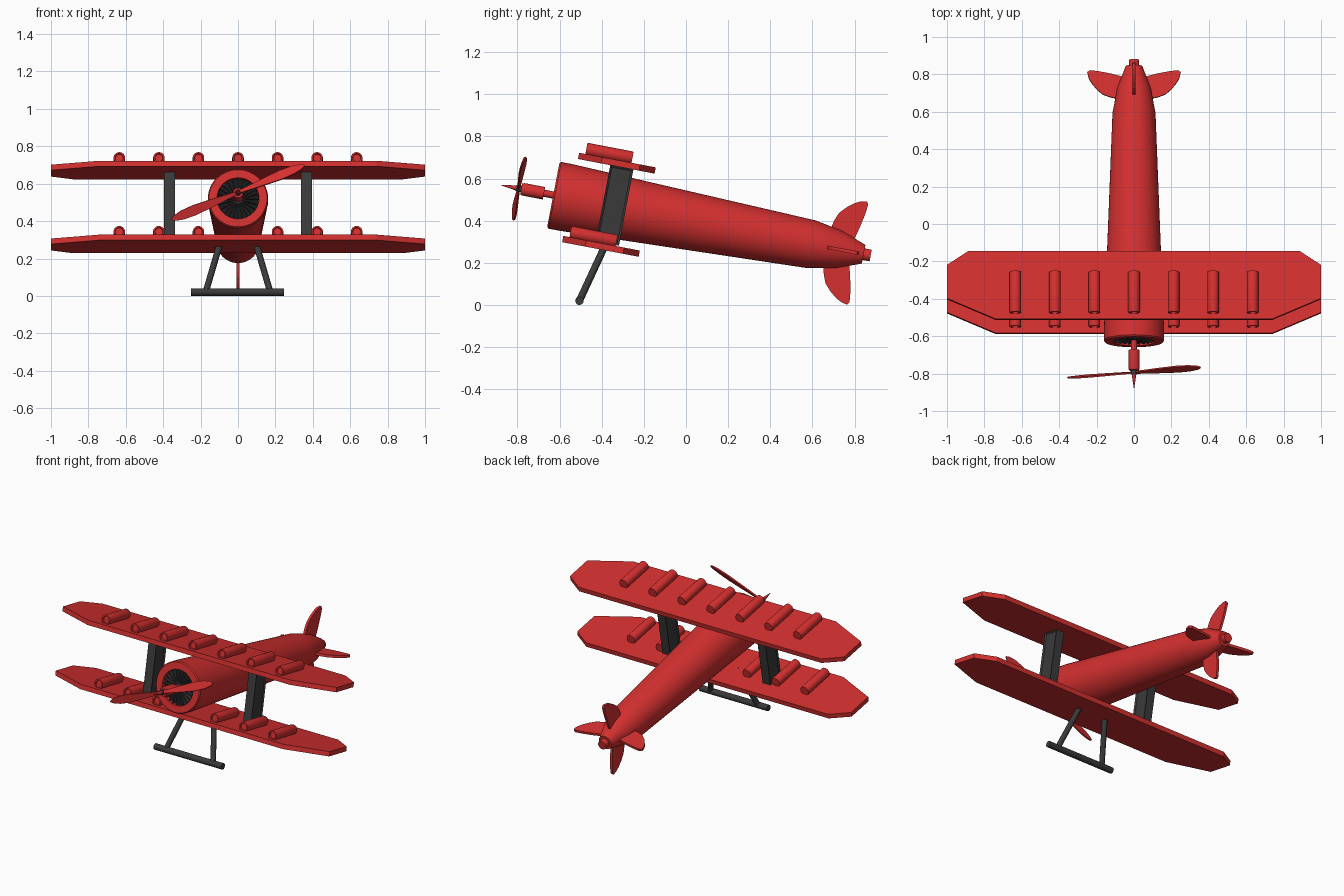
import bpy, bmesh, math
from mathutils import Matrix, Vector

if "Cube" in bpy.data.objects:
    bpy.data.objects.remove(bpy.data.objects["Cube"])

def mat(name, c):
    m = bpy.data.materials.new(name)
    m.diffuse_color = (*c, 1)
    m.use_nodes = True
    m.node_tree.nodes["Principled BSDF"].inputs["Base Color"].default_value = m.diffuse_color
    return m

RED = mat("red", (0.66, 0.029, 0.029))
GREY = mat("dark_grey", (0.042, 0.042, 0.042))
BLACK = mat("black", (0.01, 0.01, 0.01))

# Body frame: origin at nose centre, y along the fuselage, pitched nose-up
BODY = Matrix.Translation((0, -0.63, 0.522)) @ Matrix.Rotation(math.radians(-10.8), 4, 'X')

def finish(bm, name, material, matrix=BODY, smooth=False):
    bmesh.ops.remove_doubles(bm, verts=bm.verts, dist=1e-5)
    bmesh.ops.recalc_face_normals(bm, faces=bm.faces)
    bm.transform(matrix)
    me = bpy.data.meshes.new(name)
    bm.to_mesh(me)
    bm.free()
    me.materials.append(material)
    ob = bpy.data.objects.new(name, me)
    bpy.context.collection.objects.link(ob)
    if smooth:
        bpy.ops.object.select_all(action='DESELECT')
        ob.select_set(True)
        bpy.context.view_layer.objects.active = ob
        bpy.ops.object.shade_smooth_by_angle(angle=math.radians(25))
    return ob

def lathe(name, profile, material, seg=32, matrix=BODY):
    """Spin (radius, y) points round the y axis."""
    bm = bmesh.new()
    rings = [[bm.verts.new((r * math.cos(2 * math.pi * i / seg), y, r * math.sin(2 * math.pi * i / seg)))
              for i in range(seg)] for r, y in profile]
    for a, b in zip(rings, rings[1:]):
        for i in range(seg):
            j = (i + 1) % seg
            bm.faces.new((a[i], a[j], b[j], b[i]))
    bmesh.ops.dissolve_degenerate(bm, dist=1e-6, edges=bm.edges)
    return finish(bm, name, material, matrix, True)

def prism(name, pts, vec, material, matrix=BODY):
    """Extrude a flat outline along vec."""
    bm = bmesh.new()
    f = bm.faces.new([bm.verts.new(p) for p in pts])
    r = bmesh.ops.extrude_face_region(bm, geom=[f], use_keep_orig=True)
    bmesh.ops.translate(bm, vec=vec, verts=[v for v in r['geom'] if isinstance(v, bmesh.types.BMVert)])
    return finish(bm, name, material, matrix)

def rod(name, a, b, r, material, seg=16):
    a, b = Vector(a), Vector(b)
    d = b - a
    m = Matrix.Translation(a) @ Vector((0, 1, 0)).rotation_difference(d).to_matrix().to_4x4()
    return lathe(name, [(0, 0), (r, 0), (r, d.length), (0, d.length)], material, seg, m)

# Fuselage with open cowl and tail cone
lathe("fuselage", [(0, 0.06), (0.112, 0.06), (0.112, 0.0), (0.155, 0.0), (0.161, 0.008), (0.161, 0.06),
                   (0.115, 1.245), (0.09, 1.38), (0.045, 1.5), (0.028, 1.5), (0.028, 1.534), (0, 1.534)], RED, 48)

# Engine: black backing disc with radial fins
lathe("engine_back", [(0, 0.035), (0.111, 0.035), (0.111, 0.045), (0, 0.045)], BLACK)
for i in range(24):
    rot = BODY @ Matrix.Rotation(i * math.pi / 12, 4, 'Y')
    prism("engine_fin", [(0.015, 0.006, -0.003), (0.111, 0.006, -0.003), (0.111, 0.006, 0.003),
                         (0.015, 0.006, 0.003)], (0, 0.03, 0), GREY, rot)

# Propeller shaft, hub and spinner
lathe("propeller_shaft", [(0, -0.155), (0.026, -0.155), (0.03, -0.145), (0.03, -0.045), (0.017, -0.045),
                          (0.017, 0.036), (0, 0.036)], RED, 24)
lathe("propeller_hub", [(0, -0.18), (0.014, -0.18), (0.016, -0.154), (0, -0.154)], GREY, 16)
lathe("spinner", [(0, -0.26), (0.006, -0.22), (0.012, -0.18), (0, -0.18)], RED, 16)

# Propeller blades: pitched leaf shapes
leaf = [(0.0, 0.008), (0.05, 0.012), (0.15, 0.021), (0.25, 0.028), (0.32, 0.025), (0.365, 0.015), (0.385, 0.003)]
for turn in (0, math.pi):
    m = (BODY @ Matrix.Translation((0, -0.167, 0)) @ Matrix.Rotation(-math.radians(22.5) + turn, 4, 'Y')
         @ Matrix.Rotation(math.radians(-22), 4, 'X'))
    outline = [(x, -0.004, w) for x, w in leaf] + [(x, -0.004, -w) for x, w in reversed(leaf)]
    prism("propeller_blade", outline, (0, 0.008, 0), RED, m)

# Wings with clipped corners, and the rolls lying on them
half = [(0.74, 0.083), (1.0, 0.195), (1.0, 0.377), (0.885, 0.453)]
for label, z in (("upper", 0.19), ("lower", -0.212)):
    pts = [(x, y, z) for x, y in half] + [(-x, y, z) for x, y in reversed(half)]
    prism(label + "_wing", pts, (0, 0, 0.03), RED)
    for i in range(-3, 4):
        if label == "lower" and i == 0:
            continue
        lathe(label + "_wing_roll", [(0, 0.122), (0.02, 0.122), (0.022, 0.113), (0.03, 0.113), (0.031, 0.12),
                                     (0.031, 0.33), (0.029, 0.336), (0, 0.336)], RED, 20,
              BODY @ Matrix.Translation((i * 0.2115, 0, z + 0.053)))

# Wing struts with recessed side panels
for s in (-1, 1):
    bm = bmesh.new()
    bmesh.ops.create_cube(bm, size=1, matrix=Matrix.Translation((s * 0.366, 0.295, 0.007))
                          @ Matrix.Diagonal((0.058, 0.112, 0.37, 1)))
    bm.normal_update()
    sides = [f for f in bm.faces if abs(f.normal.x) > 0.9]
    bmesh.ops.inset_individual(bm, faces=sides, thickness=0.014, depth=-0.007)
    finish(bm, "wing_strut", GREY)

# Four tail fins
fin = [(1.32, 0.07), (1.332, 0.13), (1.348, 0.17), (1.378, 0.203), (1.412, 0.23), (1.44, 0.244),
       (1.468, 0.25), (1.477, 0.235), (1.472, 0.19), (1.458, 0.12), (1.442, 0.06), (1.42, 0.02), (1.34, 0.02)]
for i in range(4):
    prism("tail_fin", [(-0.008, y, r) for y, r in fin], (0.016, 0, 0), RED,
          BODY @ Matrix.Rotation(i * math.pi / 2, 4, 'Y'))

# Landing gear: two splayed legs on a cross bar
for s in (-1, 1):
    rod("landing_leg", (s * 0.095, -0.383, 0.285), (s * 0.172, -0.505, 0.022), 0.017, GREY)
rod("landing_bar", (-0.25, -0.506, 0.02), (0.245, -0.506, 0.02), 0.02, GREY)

========

**Work instructions**
Tell me how many lines in the entries contain the string "label", and give nothing besides that number.

**Answer box**
4